It’s true that diesel-powered trains emit a lot more polluting greenhouse gas than electric trains. That’s why most western countries with adequate electrical generation and distribution grid capacity are switching to electric propulsion. Other benefits are lower maintenance costs and faster acceleration. Energy, normally dissipated as heat during braking, can be returned to the grid to reduce overall energy consumption.
Electric propulsion is generally mandatory for passenger trains running more than 200kph as their high energy demands cannot be met with diesel engines and associated on-board fuel tanks. But, below 200kph diesel power remains a viable power option, particularly for operation with high-performance passenger trains with a maximum speed of around 175kph.
Although electricity is considered non-polluting it is only so when generated with emissions-free renewable power such as wind, solar, hydro-electric and nuclear. But the catch is that the manufacture and installation of power distribution infrastructure (transformers, overhead catenary and cables) is fairly emissions intensive. They can also be visually intrusive.
The very latest diesel passenger locomotives meet Environmental Protection Agency Tier 4 emissions (or its European equivalent) whereby exhaust aftertreatment (like your car’s catalytic converter) drastically reduces damaging oxides of nitrogen and carbon particulates. Carbon dioxide remains a problem but, typically, a diesel-powered passenger train emits about half the greenhouse gas per passenger/km than short-haul passenger aircraft on journeys up to about 800km.
Diesel-powered passenger trains can operate on freight lines owned by CN and CP as these freight carriers do not currently permit overhead electrical power equipment.

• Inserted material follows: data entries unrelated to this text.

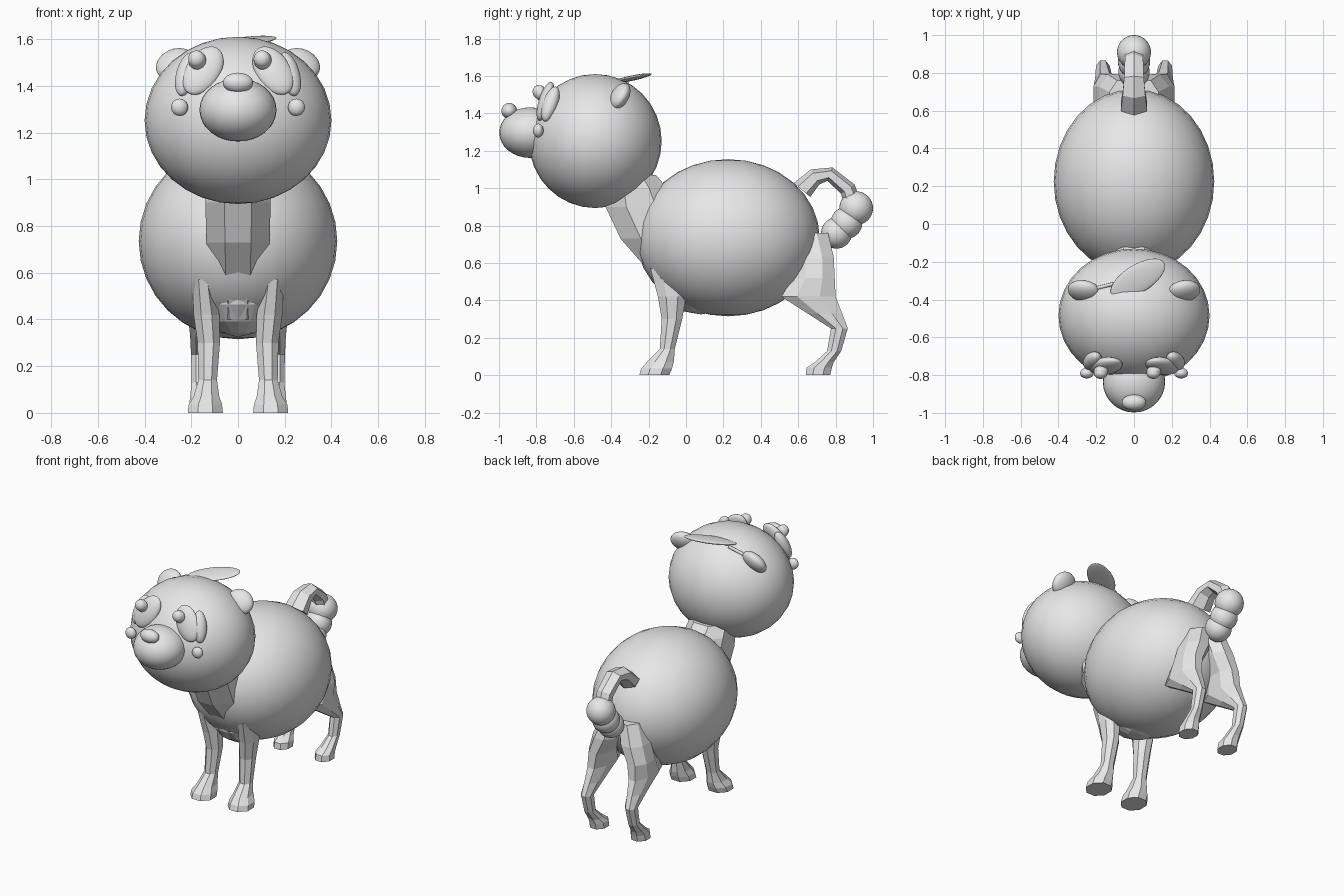
import bpy, bmesh, math
from mathutils import Vector

cube = bpy.data.objects.get("Cube")
if cube:
    bpy.data.objects.remove(cube)

grey = bpy.data.materials.new("plain_grey")
grey.use_nodes = True
grey.diffuse_color = (0.8, 0.8, 0.8, 1)
grey.node_tree.nodes["Principled BSDF"].inputs["Base Color"].default_value = (0.8, 0.8, 0.8, 1)


def ball(name, loc, radii, rot=(0, 0, 0), seg=32, smooth=True):
    """Ellipsoid with radii along its own axes, rotation in degrees."""
    bpy.ops.mesh.primitive_uv_sphere_add(segments=seg, ring_count=seg // 2, location=loc,
                                         rotation=[math.radians(a) for a in rot])
    ob = bpy.context.object
    ob.name = name
    ob.scale = radii
    ob.data.materials.append(grey)
    if smooth:
        bpy.ops.object.shade_smooth()
    return ob


def loft(name, rings, sides=8):
    """Faceted skin over rings of (centre, tilt about x, half width, half depth)."""
    bm = bmesh.new()
    loops = []
    grow = 1 / math.cos(math.pi / sides)
    for centre, tilt, rx, ry in rings:
        t = math.radians(tilt)
        loop = []
        for i in range(sides):
            a = (i + 0.5) * math.tau / sides
            x, d = rx * grow * math.cos(a), ry * grow * math.sin(a)
            loop.append(bm.verts.new(Vector(centre) + Vector((x, d * math.cos(t), d * math.sin(t)))))
        loops.append(loop)
    for low, high in zip(loops, loops[1:]):
        for i in range(sides):
            j = (i + 1) % sides
            bm.faces.new((low[i], low[j], high[j], high[i]))
    bm.faces.new(loops[0][::-1])
    bm.faces.new(loops[-1])
    bmesh.ops.recalc_face_normals(bm, faces=bm.faces[:])
    mesh = bpy.data.meshes.new(name)
    bm.to_mesh(mesh)
    bm.free()
    mesh.materials.append(grey)
    ob = bpy.data.objects.new(name, mesh)
    bpy.context.collection.objects.link(ob)
    return ob


def upright(name, levels, side=1):
    """Loft of level rings given as (z, x, half width, front y, back y)."""
    return loft(name, [((side * x, (f + b) / 2, z), 0, w, (b - f) / 2) for z, x, w, f, b in levels])


# Round masses
ball("body", (0, 0.225, 0.735), (0.425, 0.49, 0.42))
ball("head", (0, -0.485, 1.252), (0.40, 0.355, 0.358))
ball("muzzle", (0, -0.835, 1.297), (0.165, 0.163, 0.135))
ball("nose", (0, -0.945, 1.413), (0.065, 0.042, 0.043))

# Faceted neck, chest and belly under the round body
upright("neck", [
    (0.40, 0, 0.09, -0.11, 0.12),
    (0.48, 0, 0.10, -0.16, 0.12),
    (0.57, 0, 0.125, -0.21, 0.10),
    (0.73, 0, 0.135, -0.35, 0.02),
    (0.90, 0, 0.14, -0.43, -0.05),
    (1.00, 0, 0.14, -0.43, -0.10),
    (1.07, 0, 0.13, -0.43, -0.16),
])
ball("belly", (0, 0.08, 0.55), (0.2, 0.26, 0.225), seg=16, smooth=False)

# Legs, with the paw at the first levels
front_levels = [
    (0.00, 0.14, 0.075, -0.25, -0.09),
    (0.035, 0.14, 0.072, -0.24, -0.075),
    (0.07, 0.135, 0.055, -0.21, -0.065),
    (0.14, 0.13, 0.04, -0.14, -0.06),
    (0.30, 0.125, 0.048, -0.13, -0.02),
    (0.42, 0.135, 0.055, -0.15, 0.00),
    (0.57, 0.15, 0.045, -0.19, 0.02),
]
hind_levels = [
    (0.00, 0.155, 0.055, 0.64, 0.77),
    (0.04, 0.155, 0.053, 0.645, 0.78),
    (0.07, 0.16, 0.045, 0.69, 0.79),
    (0.13, 0.165, 0.033, 0.755, 0.83),
    (0.25, 0.165, 0.036, 0.775, 0.865),
    (0.33, 0.16, 0.045, 0.65, 0.835),
    (0.42, 0.155, 0.06, 0.51, 0.80),
    (0.52, 0.145, 0.07, 0.57, 0.795),
    (0.63, 0.10, 0.085, 0.58, 0.79),
    (0.76, 0.06, 0.07, 0.55, 0.76),
]
for side, label in ((1, "left"), (-1, "right")):
    upright(label + "_front_leg", front_levels, side)
    upright(label + "_hind_leg", hind_levels, side)

    # Ears and face spots
    ball(label + "_ear", (side * 0.265, -0.355, 1.49), (0.088, 0.045, 0.078), (-35, side * 20, 0))
    ball(label + "_eye_patch", (side * 0.15, -0.752, 1.465), (0.075, 0.035, 0.118), (-22, side * -28, side * 15))
    ball(label + "_outer_patch", (side * 0.22, -0.725, 1.45), (0.045, 0.04, 0.10), (-22, side * -8, side * 20))
    ball(label + "_cheek_spot", (side * 0.25, -0.79, 1.308), (0.036, 0.028, 0.037), (0, side * 20, 0))

    # Eyes both look the same way, so they are offset rather than mirrored
    shift = -0.035 + side * 0.14
    ball(label + "_eye", (shift, -0.78, 1.51), (0.038, 0.03, 0.04))
    ball(label + "_eye_shine", (shift - 0.002, -0.79, 1.515), (0.036, 0.03, 0.036))

# Leaf on the head with its stem
ball("leaf", (0.02, -0.29, 1.588), (0.165, 0.075, 0.014), (8, -7, 32))
tip, root = Vector((-0.10, -0.315, 1.565)), Vector((-0.20, -0.34, 1.525))
bpy.ops.mesh.primitive_cylinder_add(vertices=12, radius=0.01, depth=(tip - root).length,
                                    location=(tip + root) / 2)
stem = bpy.context.object
stem.name = "leaf_stem"
stem.rotation_euler = (tip - root).to_track_quat("Z", "Y").to_euler()
stem.data.materials.append(grey)
bpy.ops.object.shade_smooth_by_angle()

# Arched tail ending in three puffs
loft("tail", [
    ((0, 0.62, 0.99), -40, 0.07, 0.05),
    ((0, 0.69, 1.06), -60, 0.06, 0.04),
    ((0, 0.77, 1.075), -110, 0.052, 0.033),
    ((0, 0.865, 0.995), -145, 0.048, 0.038),
    ((0, 0.89, 0.92), -165, 0.045, 0.04),
], sides=6)
for name, y, z, r in (("end", 0.91, 0.893, 0.09), ("middle", 0.858, 0.815, 0.085), ("inner", 0.805, 0.76, 0.083)):
    ball("tail_puff_" + name, (0, y, z), (r, r, r))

Ontario must eventually transition to electric trains in areas of high population density and eventually rural areas, where feasible. But High-Performance Rail using modern, low emission diesel engines is an economical and time-efficient interim solution that will make passenger railways appealing to more travelers while minimising taxpayer risk and cost.